Winder has devised a very lively show, his hard-working cast are particularly good at communicating with the littlest members of the audience on a one-to-one basis and transport all of us from location to location with music and encouragement. There are always benches to sit on if you don’t want to keep on your feet as you discover the little houses of the leading characters that Sarah Booth has cleverly designed so that they open up to show you their interiors.
Diana de Cabarrus is there with her guitar for every scene and most of the animals are ready to pick up an instrument whenever needed for the many happy songs that go along with the action.
This playful production creates a real holiday atmosphere for kids and grown ups alike, the cast – and especially the hand-bandaged, soot-smirched stoats and weasels, Liv Spencer’s rebellious Black Country horse and John Harwood’s drag bargewoman – soon win them over. You might even enjoy it as much as Charles Grant does playing a properly posh magistrate.
Howard Loxton – The British Theatre Guide
Laura Wickham – Mole
Robert Lonergan – Rat
Laurence Saywood – Toad
Matthew Mellalieu – Badger, Otter
Liv Spencer – Rabbit Rose, Albert, Mouse Martin, Policewoman
Tegwen Tucker – Hedgehog Herbert, Mouse Maureen, Rabbit Ruth, Saleswoman
Scott Jones – Rabbit Ronald, Mouse Mark, Policeman
Elissavet Aravidou – Portly, Hedgehog Billy, Mouse Mary
Catriona Mackenzie – Hedgehog Tommy, Monica, Mouse Martha
Christina Gallon – Squirrel Shirley, Mouse Margaret, Gaoler’s Daughter
Simon Kent – Squirrel Samuel, Rupert, Mouse Malcolm, Policeman

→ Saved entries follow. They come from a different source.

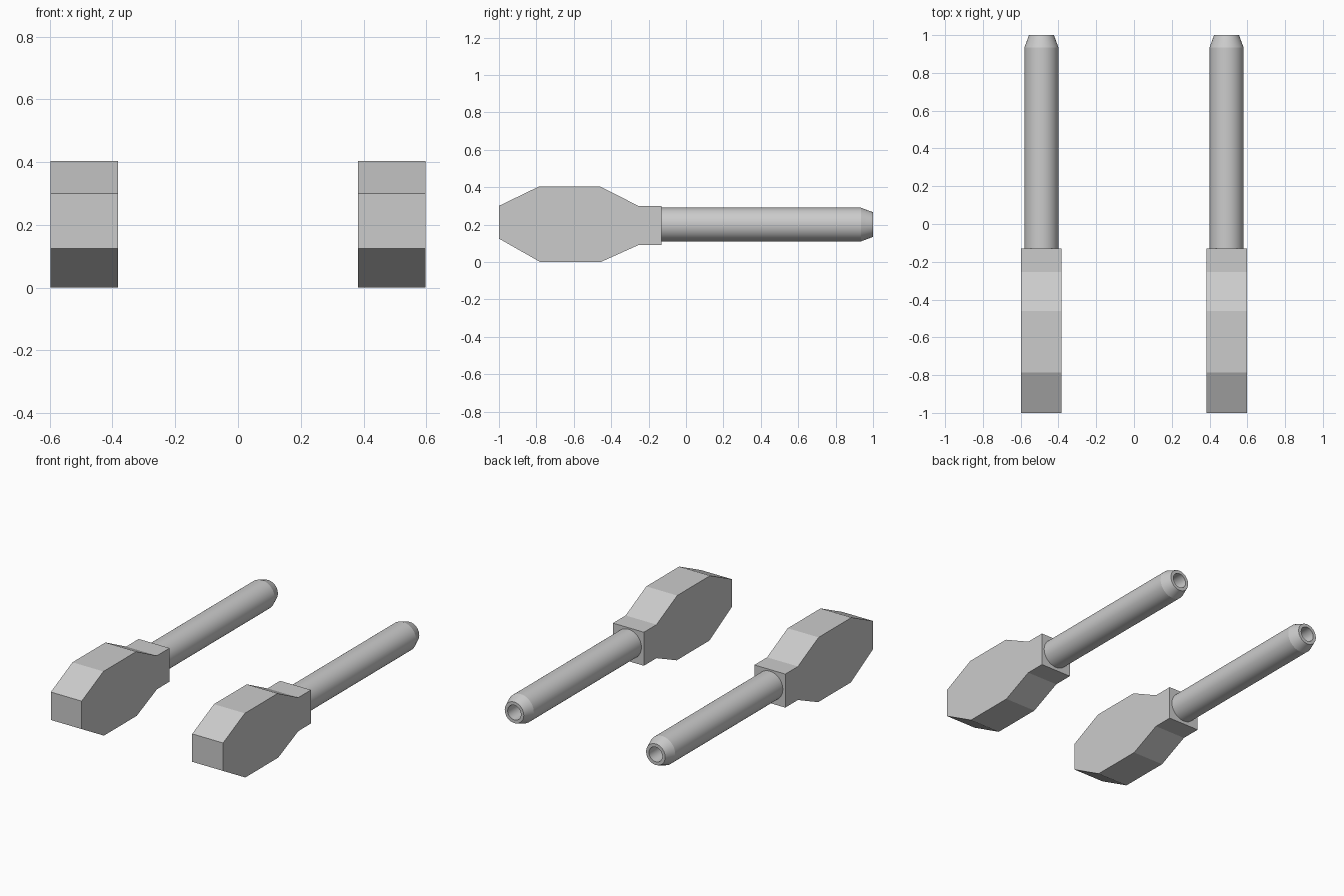
import bpy, bmesh
from math import pi, cos, sin

if "Cube" in bpy.data.objects:
    bpy.data.objects.remove(bpy.data.objects["Cube"])

HALF_GAP = 0.49     # distance of each arm from the centre plane
AXIS_Z = 0.20       # height of the tube axis
SEGMENTS = 48


def finish(bm, name):
    bmesh.ops.recalc_face_normals(bm, faces=bm.faces)
    mesh = bpy.data.meshes.new(name)
    bm.to_mesh(mesh)
    bm.free()
    obj = bpy.data.objects.new(name, mesh)
    bpy.context.collection.objects.link(obj)
    return obj


def extrude_profile(name, points, x0, x1):
    bm = bmesh.new()
    face = bm.faces.new([bm.verts.new((x0, y, z)) for y, z in points])
    new = bmesh.ops.extrude_face_region(bm, geom=[face])["geom"]
    bmesh.ops.translate(bm, vec=(x1 - x0, 0, 0),
                        verts=[v for v in new if isinstance(v, bmesh.types.BMVert)])
    return finish(bm, name)


def lathe_y(name, points, x, z):
    bm = bmesh.new()
    rings = [[bm.verts.new((x + r * cos(2 * pi * i / SEGMENTS), y,
                            z + r * sin(2 * pi * i / SEGMENTS)))
              for i in range(SEGMENTS)] for r, y in points]
    for a, b in zip(rings, rings[1:]):
        for i in range(SEGMENTS):
            j = (i + 1) % SEGMENTS
            bm.faces.new((a[i], a[j], b[j], b[i]))
    bm.faces.new(rings[0])
    bm.faces.new(rings[-1])
    return finish(bm, name)


# side outline of the faceted housing with its square collar (y, z)
housing = [(-1, 0.125), (-1, 0.30), (-0.785, 0.404), (-0.46, 0.404),
           (-0.255, 0.30), (-0.13, 0.30), (-0.13, 0.09), (-0.255, 0.09),
           (-0.455, 0), (-0.78, 0)]

# tube section: outer wall, tapered tip, hollow bore (radius, y)
tube = [(0.09, -0.14), (0.09, 0.935), (0.066, 1.0), (0.046, 1.0), (0.046, 0.75)]

for side, sx in (("left", -1), ("right", 1)):
    cx = sx * HALF_GAP
    extrude_profile(side + "_housing", housing, cx - 0.107, cx + 0.107)

    barrel = lathe_y(side + "_tube", tube, cx, AXIS_Z)
    bpy.ops.object.select_all(action='DESELECT')
    barrel.select_set(True)
    bpy.context.view_layer.objects.active = barrel
    bpy.ops.object.shade_smooth_by_angle(angle=pi / 12)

David Baynes – Chief Weasel
Richard Foster King – Weasel Norman
Guy Warren-Thomas – Stoat Stuart
Anwar Kashlan – Fox
Charles Grant -Magistrate
John Harwood – Clerk, Bargewoman, Washerwoman, Gaoler
Artistic Team & Crew
Daniel Winder – Director & Producer
Dominic Alexander Haddock – Producer
Holly Seymour – Assistant Producer
Sarah Booth – Theatre Designer
Candida Calidicot – Musical Director
Benjamin Polya – Lighting Designer
Elissavet Aravidou – Movement Director
Joanna Beart-Albrecht – Costume Designer
Amy Tapper – Costume Supervisor
Teresa Santos – Design Team- Scenic Art
Dean Gibb – Design Team – Set & Interiors
Graeme Reeves – Design Team – Props
Chris Crickmore – Design Team – Set
Fabrice Serafino – Design Team – Boat
James Ford-Bannister – Stage Manager
Jess Davis – Assistant Stage Manager
Phill Fairhurst – Production Electrician
Tim Gill – Production Electrician